Cassini data proposes new explanation for Enceladus’ active ocean
A new study that incorporates various findings by NASA’s Cassini mission regarding Saturn’s moon Enceladus proposes that the moon has a porous core in which rocks flex and rub together, producing sufficient heat via friction to power its global subsurface ocean.
Based on a complex 3-D computer model, the study contradicts earlier theories that attributed Enceladus’ heat source to the tidal pull of Saturn.
While the model confirmed tidal friction from the giant planet can act as a heat source for Enceladus’ core, it alone would not be sufficient to keep the moon’s interior ocean from freezing after 30 million years.
Over recent years, Cassini scientists have suspected the possibility that a porous core could be keeping the interior of Enceladus warm.
The latest study drew on several lines of evidence, all collected by Cassini during its 13 years at the Saturn system.
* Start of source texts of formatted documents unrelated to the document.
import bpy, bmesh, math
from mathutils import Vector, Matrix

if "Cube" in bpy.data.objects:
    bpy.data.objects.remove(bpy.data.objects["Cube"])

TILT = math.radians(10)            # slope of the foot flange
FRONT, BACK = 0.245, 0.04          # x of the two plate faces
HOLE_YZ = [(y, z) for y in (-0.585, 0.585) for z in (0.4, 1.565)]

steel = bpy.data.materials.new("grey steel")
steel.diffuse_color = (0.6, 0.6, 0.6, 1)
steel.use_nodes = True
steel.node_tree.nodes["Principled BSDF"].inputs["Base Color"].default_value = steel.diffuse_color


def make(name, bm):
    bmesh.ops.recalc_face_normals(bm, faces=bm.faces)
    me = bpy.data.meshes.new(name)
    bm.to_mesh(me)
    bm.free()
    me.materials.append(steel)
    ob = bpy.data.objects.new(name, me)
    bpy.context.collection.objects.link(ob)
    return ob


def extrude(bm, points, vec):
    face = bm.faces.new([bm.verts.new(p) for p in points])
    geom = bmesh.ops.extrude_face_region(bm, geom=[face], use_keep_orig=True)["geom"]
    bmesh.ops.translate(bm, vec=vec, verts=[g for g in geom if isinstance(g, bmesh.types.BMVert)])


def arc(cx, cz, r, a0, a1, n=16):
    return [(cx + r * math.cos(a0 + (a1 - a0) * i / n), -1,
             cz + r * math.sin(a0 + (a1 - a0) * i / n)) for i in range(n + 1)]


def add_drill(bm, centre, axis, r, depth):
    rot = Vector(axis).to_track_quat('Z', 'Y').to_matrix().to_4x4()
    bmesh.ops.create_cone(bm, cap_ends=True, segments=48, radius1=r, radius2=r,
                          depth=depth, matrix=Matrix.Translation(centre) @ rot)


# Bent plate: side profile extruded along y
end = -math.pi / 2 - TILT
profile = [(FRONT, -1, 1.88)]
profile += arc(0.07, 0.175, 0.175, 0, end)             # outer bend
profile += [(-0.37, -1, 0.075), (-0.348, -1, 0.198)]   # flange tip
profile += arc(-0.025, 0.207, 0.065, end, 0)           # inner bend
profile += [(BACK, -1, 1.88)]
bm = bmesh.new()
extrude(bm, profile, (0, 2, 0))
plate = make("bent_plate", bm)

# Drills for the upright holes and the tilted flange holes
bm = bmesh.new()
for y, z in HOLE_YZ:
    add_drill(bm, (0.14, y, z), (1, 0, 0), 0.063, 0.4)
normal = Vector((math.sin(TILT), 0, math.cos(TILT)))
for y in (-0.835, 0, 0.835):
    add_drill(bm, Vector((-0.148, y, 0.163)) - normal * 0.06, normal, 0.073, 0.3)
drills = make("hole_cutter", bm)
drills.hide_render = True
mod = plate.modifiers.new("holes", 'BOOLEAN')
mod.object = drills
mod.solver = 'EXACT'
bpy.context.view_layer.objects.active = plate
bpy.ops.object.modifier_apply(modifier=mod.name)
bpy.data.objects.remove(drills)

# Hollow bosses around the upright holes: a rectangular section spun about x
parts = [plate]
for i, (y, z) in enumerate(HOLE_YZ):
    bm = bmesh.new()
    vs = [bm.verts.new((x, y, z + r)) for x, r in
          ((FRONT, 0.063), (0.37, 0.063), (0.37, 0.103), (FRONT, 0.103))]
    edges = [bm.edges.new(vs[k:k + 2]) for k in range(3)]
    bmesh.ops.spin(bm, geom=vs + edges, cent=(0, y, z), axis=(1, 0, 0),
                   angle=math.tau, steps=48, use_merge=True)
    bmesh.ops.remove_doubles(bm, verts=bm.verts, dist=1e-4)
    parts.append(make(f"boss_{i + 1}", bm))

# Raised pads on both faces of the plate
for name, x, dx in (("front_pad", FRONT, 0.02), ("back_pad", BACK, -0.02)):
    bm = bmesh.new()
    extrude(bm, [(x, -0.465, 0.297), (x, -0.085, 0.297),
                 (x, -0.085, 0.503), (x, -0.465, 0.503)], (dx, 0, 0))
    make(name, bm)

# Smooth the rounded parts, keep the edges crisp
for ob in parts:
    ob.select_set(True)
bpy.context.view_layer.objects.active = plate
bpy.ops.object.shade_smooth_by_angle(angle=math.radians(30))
“This powerful research makes use of newer details – namely that the ocean is global and has hydrothermal activity – that we just didn’t have until the past couple of years,” explained Cassini Project Scientist Linda Spilker of the Jet Propulsion Laboratory (JPL) in California. “It’s an insight that the mission needed time to build, one discovery upon another.”
Hydrothermal activity, which occurs on Earth as well as on several Solar System worlds, is the movement of subsurface heated water, which interacts with the rocks through which it passes and sometimes leaves behind mineral deposits.
In its 13 years orbiting Saturn, Cassini discovered geysers emanating from fractures near Enceladus’ south pole and determined that the geysers, which contain water vapor, icy particles, and simple organic compounds, are being vented from a global underground ocean.
The spacecraft also gathered compelling evidence of hot water interacting with rock on the ocean floor.
Cassini identified tiny grains of rock on the ocean floor with temperatures as high as 194 degrees Fahrenheit (90 degrees Celsius). The decay of interior radioactive elements alone could not produce this level of heat, scientists determined.
According to a computer simulation used in the study, the porous nature of the core, of which 20 to 30 percent is empty space, allows water to filter downward, where it is heated and subsequently rises, interacting chemically with rocks along the way. As it gushes upward, the mineral-filled water thins Enceladus’ icy shell and breaks through surface fissures, producing geysers.
The model indicates this activity would be most prominent at Enceladus’ poles, which is exactly what has been observed.
While the moon’s icy shell is estimated to have an average thickness of 12 to 16 miles (20 to 25 kilometers), at the south pole, it is just half a mile to three miles (one to five kilometers) thick.
“Where Enceladus gets the sustained power to remain active has always been a bit of a mystery, but we’ve now considered in greater detail how the structure and composition of the moon’s rocky core could play a key role in generating the necessary energy,” said Gael Choblet of the University of Nantes in France, lead author of a study on the findings published in the journal Nature Astronomy.
Having a subsurface ocean and internal heat source means Enceladus is a top potential location for extraterrestrial microbial life.
Laurel Kornfeld is an amateur astronomer and freelance writer from Highland Park, NJ, who enjoys writing about astronomy and planetary science. She studied journalism at Douglass College, Rutgers University, and earned a Graduate Certificate of Science from Swinburne University’s Astronomy Online program. Her writings have been published online in The Atlantic, Astronomy magazine’s guest blog section, the UK Space Conference, the 2009 IAU General Assembly newspaper, The Space Reporter, and newsletters of various astronomy clubs. She is a member of the Cranford, NJ-based Amateur Astronomers, Inc. Especially interested in the outer solar system, Laurel gave a brief presentation at the 2008 Great Planet Debate held at the Johns Hopkins University Applied Physics Lab in Laurel, MD.